Over the past 6 or so months, I’ve spent a lot of my quarantine cooking – about 1-2 hours a day. As one might imagine, spending a lot of your time on any activity really forces you to optimize for the things you enjoy. For me, an experiment trying to cook the best steaks led me down the rabbithole of metal cookware. Shortly after purchasing my first cast-iron skillet, I found myself enamored by this new style of cooking and the feeling of caring for my cookware. Though my girlfriend made fun of me for the amount of work I sunk in to cleaning the pan while I learned the ropes of proper temperature control, there was something (or maybe just the sunk-cost effect?) that kept bringing me back to using my new pan. Clearly, there was something to it though, since I managed to rope my roommate into the whole ordeal and convince him to purchase a few more pieces.

In reflecting on my thoughts on programming languages, it’s easy to see the parallels. I’ve long enjoyed writing code in some rather unusual languages (OCaml, Scheme, Prolog, Rust, …) and some rather masochistic languages (C, C++, and probably Rust too). At first mention of my language choices, people often react by questioning the value of using such obscure/”old” languages – what could the value possibly be in a language where you have to reinvent the wheel every time you write a program? Why not use a mainstream language with all the libraries available? To an extent, I find myself agreeing; it’s very likely that I’m much less efficient than the guy using Python, in much the same way that I’m slowed down by waiting 10 minutes for a pan to preheat. At the same time, I think it’s just more fun this way.

Of course, there’s an argument to be made for picking the right tool. One might suggest the use of C++ for writing a low-latency trading system in much the same way that they’d suggest a cast-iron pan for a stove-to-oven recipe. But more and more, I find myself clinging to the special tool as my silver bullet, applying a niche instrument to general purpose work when other tools could make my life easier. If it’s just more fun, why not scramble eggs in this pan and write my web server in that language?

Fast vs. Fun

It seems like this value of maximizing fun is lost on many others, because by virtue of taking more time I spend more time than I need on any given activity. From my perspective, there exists a spectrum of enjoyment vs. time. For some, a boring task is best “solved” by rushing through it and for others it’s best “solved” by going slow and focusing on the fun parts.

However, there might be a little more to it. When I first introduced my friend Zach to OCaml in the midst of a project on a tight deadline, he was obviously quite hesitant at first. Yet a few years later, he’s developed my same addiction (he spent this past summer working on Revery and Onivim – a GUI toolkit and a text editor both written in OCaml!). Maybe we all tend to stick to these kinds of decisions?

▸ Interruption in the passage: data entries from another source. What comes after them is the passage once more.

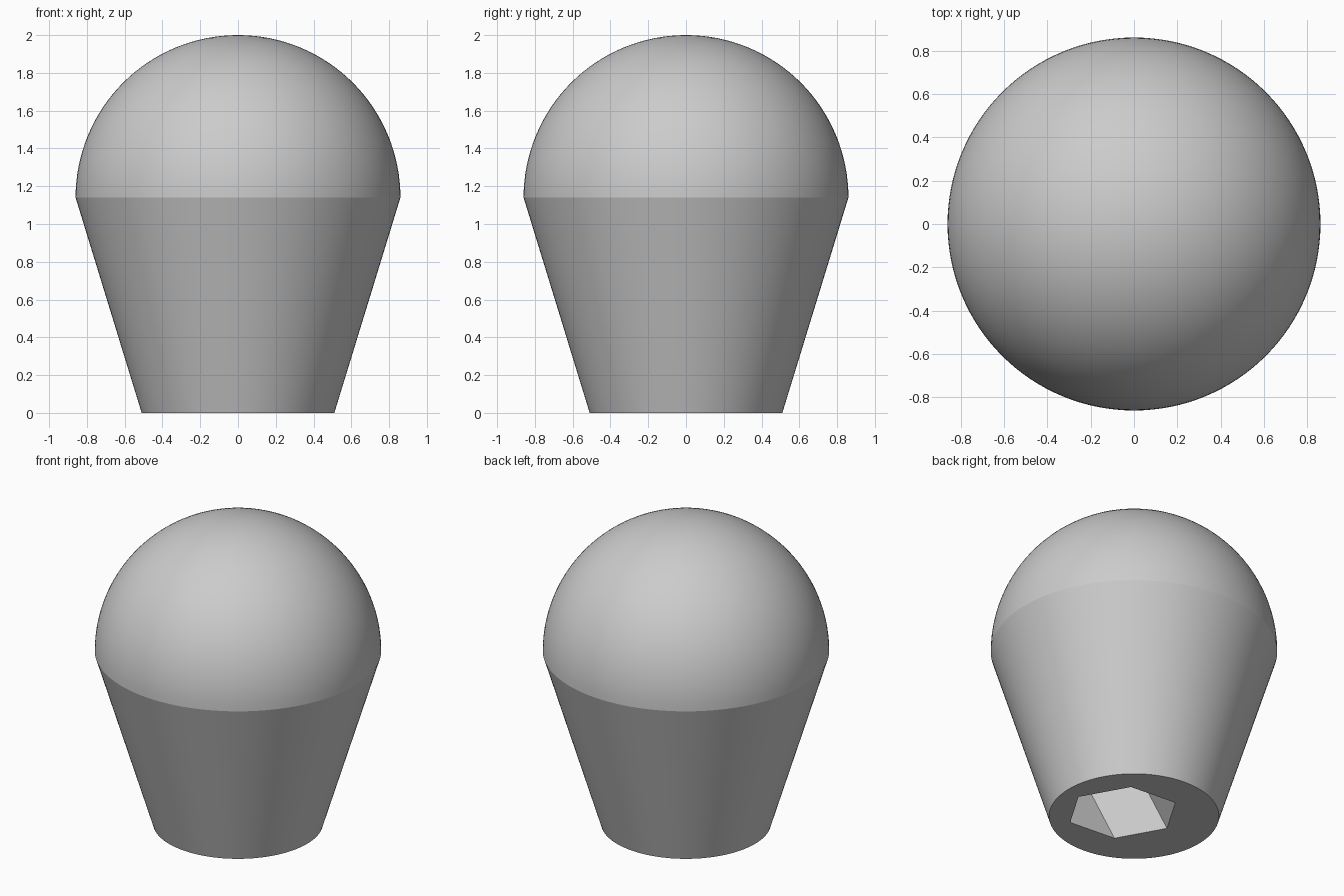
import bpy, bmesh, math
from mathutils import Matrix, Vector

if "Cube" in bpy.data.objects:
    bpy.data.objects.remove(bpy.data.objects["Cube"])

RIM_R, RIM_Z, BASE_R = 0.86, 1.14, 0.51
SEGMENTS, RINGS = 128, 32

grey = bpy.data.materials.new("light_grey")
grey.use_nodes = True
colour = (0.6, 0.6, 0.6, 1)
grey.diffuse_color = colour
grey.node_tree.nodes["Principled BSDF"].inputs["Base Color"].default_value = colour


def make_object(name, bm):
    bmesh.ops.recalc_face_normals(bm, faces=bm.faces)
    mesh = bpy.data.meshes.new(name)
    bm.to_mesh(mesh)
    bm.free()
    mesh.materials.append(grey)
    obj = bpy.data.objects.new(name, mesh)
    bpy.context.collection.objects.link(obj)
    return obj


# Knob: tapered stem and round dome, spun from one profile
profile = [(BASE_R, 0)]
for i in range(RINGS + 1):
    a = math.pi / 2 * i / RINGS
    profile.append((RIM_R * math.cos(a), RIM_Z + RIM_R * math.sin(a)))
bm = bmesh.new()
verts = [bm.verts.new((r, 0, z)) for r, z in profile]
edges = [bm.edges.new(pair) for pair in zip(verts, verts[1:])]
bmesh.ops.spin(bm, geom=verts + edges, axis=(0, 0, 1), cent=(0, 0, 0),
               angle=math.tau, steps=SEGMENTS)
bmesh.ops.remove_doubles(bm, verts=bm.verts, dist=0.0005)
bmesh.ops.holes_fill(bm, edges=[e for e in bm.edges if e.is_boundary], sides=0)
knob = make_object("knob", bm)

# Socket: a leaning hexagonal hole in the underside
bm = bmesh.new()
ring = []
for i in range(6):
    a = math.radians(60 * i - 2)
    ring.append(bm.verts.new((0.31 * math.cos(a), 0.31 * math.sin(a), -0.4)))
face = bm.faces.new(ring)
top = bmesh.ops.extrude_face_region(bm, geom=[face])["geom"]
bmesh.ops.translate(bm, vec=(0, 0, 1),
                    verts=[v for v in top if isinstance(v, bmesh.types.BMVert)])
lean = Matrix.Rotation(math.radians(24), 4, Vector((1, 1, 0)).normalized())
bm.transform(Matrix.Translation((0.08, -0.01, 0)) @ lean)
cutter = make_object("socket_cutter", bm)
cutter.hide_render = True

cut = knob.modifiers.new("socket", "BOOLEAN")
cut.operation = "DIFFERENCE"
cut.solver = "EXACT"
cut.object = cutter

bpy.ops.object.select_all(action="DESELECT")
knob.select_set(True)
bpy.context.view_layer.objects.active = knob
bpy.ops.object.modifier_apply(modifier=cut.name)
bpy.data.objects.remove(cutter)
bpy.ops.object.shade_smooth_by_angle(angle=math.radians(12))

Bringing it all together

The more I explore this idea, the more convinced I am that there’s some inherent value to this type of enjoyment (beyond just wanting to gouge your eyes out after spending all day doing something you hate). After all, I’d expect to eventually tire out of the inefficient path and I’d expect the same from my friends who I’ve influenced. And yet it seems to be the case that if they enjoy something just a little bit more, it becomes their go-to rather quickly. It makes me wonder how often we short-change ourselves by refusing to try that new thing because “it’s just too much work”.